II. INTERVIEW WITH ANZU’S EXECUTIVE CHEF MICHAEL RAUB
In May 2015, Chef Raub became Executive Chef at the Hotel Nikko San Francisco, overseeing the menu planning production and execution for Restaurant ANZU and the banquet department. From the moment he set foot at Nikko, Chef Raub’s energy, influence and personality began guiding the culinary team to a higher level of quality. Michael’s positive changes are illustrated in the strategic planning he emphasizes, the pace and standards his team sets, the high-quality cuisine he presents and most notably, the creative menus he designs.
1. How did join Anzu?
When I became the Executive Chef for the hotel. I was previously the Chef de Cuisine at the Palace Hotel and the St. Regis.
2. Can you describe Anzu's cuisine type to a tourist?
Anzu’s concept is Sustainable California prime with Asian flavors.
3. What is your favorite dish to prepare from the Menu and why?
I love to see food go out with the produce we buy from the farmer’s market.

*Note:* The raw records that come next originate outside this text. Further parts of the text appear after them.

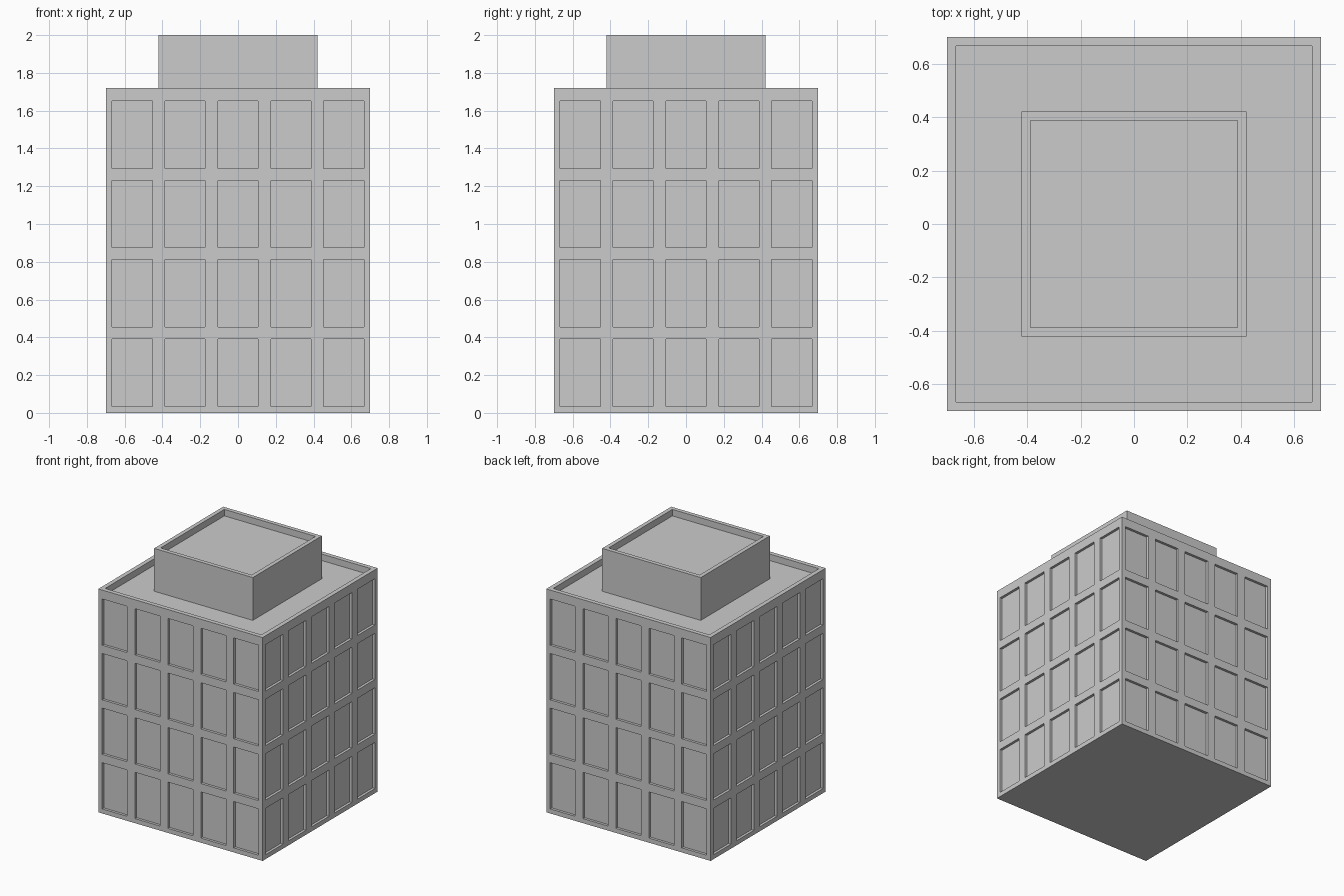
import bpy, bmesh, math
from mathutils import Matrix, Vector

if "Cube" in bpy.data.objects:
    bpy.data.objects.remove(bpy.data.objects["Cube"])

HALF, TOP, ROOF = 0.70, 1.72, 1.67
COLS, ROWS = 5, 4
WIN_W, WIN_H, WIN_DEPTH = 0.213, 0.356, 0.02


def finish(bm, name):
    bmesh.ops.recalc_face_normals(bm, faces=bm.faces)
    me = bpy.data.meshes.new(name)
    bm.to_mesh(me)
    bm.free()
    ob = bpy.data.objects.new(name, me)
    bpy.context.collection.objects.link(ob)
    return ob


def sink_top(bm, rim, depth):
    """Inset the highest upward face and push it down, leaving a parapet."""
    bm.normal_update()
    top = max((f for f in bm.faces if f.normal.z > 0.9),
              key=lambda f: f.calc_center_median().z)
    bmesh.ops.inset_region(bm, faces=[top], thickness=rim, use_even_offset=True)
    new = bmesh.ops.extrude_discrete_faces(bm, faces=[top])["faces"]
    verts = {v for f in new for v in f.verts}
    bmesh.ops.translate(bm, verts=list(verts), vec=(0, 0, -depth))


# Main block: four gridded walls whose window cells are recessed
xs = [-HALF]
for i in range(COLS):
    c = (i - (COLS - 1) / 2) * 0.28
    xs += [c - WIN_W / 2, c + WIN_W / 2]
xs.append(HALF)
zs = [0.0]
for j in range(ROWS):
    z = 0.035 + j * 0.42
    zs += [z, z + WIN_H]
zs.append(TOP)

bm = bmesh.new()
windows = []
for k in range(4):
    rot = Matrix.Rotation(k * math.pi / 2, 3, 'Z')
    grid = [[bm.verts.new(rot @ Vector((x, -HALF, z))) for x in xs] for z in zs]
    for j in range(len(zs) - 1):
        for i in range(len(xs) - 1):
            f = bm.faces.new((grid[j][i], grid[j][i + 1],
                              grid[j + 1][i + 1], grid[j + 1][i]))
            if i % 2 and j % 2:
                windows.append(f)
bm.normal_update()
for f in bmesh.ops.extrude_discrete_faces(bm, faces=windows)["faces"]:
    bmesh.ops.translate(bm, verts=f.verts, vec=-f.normal * WIN_DEPTH)
bmesh.ops.remove_doubles(bm, verts=bm.verts, dist=0.0005)
# Base and sunken roof close the shell
bmesh.ops.holes_fill(bm, edges=[e for e in bm.edges if e.is_boundary], sides=0)
bmesh.ops.recalc_face_normals(bm, faces=bm.faces)
sink_top(bm, 0.034, TOP - ROOF)
finish(bm, "main_block")

# Rooftop penthouse with its own parapet
bm = bmesh.new()
bmesh.ops.create_cube(bm, size=1, matrix=Matrix.Translation((0, 0, (2 + ROOF) / 2))
                      @ Matrix.Diagonal((0.84, 0.84, 2 - ROOF, 1)))
sink_top(bm, 0.032, 0.05)
finish(bm, "penthouse")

It’s cool to see someone else’s hard work paired with ours like on our Asparagus Salad right now.
4. What are your inspirations for Anzu's Menu?
I love to watch the seasons change mildly in Northern California and watch the bounty change as well. I love being outdoors riding my bike and seeing all the beauty this part of the world has to offer us each and every day.
5. Can you sum up your experience so far at Anzu in 3 adjectives?
Fun. Creative. Busy.
6. Can you tell me 3 emotions that you want a customer to feel when they eat food that you have prepared?
Nervous. Joy. Overwhelmed.
7. How do you go about making sure that the fish and seafood that you offer is always fresh and in season?
Being aware of the markets. It is easy to tell once you have had your morning cup.
8. As a chef, what is the creative process that goes into each dish?
Not much of a process other than seeing something cool at the market. Cooking it and tasting it. I try to just make the food I would want to eat.
9. Who are 3 people that have inspired you?
Marco Pierre White. Mother Nature and my Wife.
10. Would you describe yourself as a culinary artist? If you were to pick an artist in history (culinary artist, painter, entertainer) that you can identify with most, who would it be and why?
I don’t consider myself anything other than a chef. Art is what others make of it not for me to decide. If I would compare myself to one artist, it would be the Author Chuck Klosterman.
11. Did you always want to be a chef when you were a kid?
No, I wanted to be a Rock Star. Being a chef kind of happened while chasing that dream.
12. If you weren't a chef, what would your dream job be?
An airline pilot or a musician.
13. What is your idea of a good meal?
The best thing I have ever eaten is usually after finishing a 100 mile ride. It’s all in perception at that point.
14. Do you also cook a lot at home? If so, what is one dish that you love to make?
My wife does most of the cooking at home. (Big shout out to her blog The Shared Plate!) When I cook at home, I usually make pizzas with my kids or grill.
15. If you can have one last meal on earth made by anyone in this world, who would it be made by and what would you have?
I would like the opportunity to have one last meal cooked by my Grandmother. She always made me feel so nourished and that would be a cool feeling to start the next journey.
III. MORE INFORMATION
ANZU RESTAURANT & BAR
222 Mason Street
San Francisco, CA 94102 (Union Square)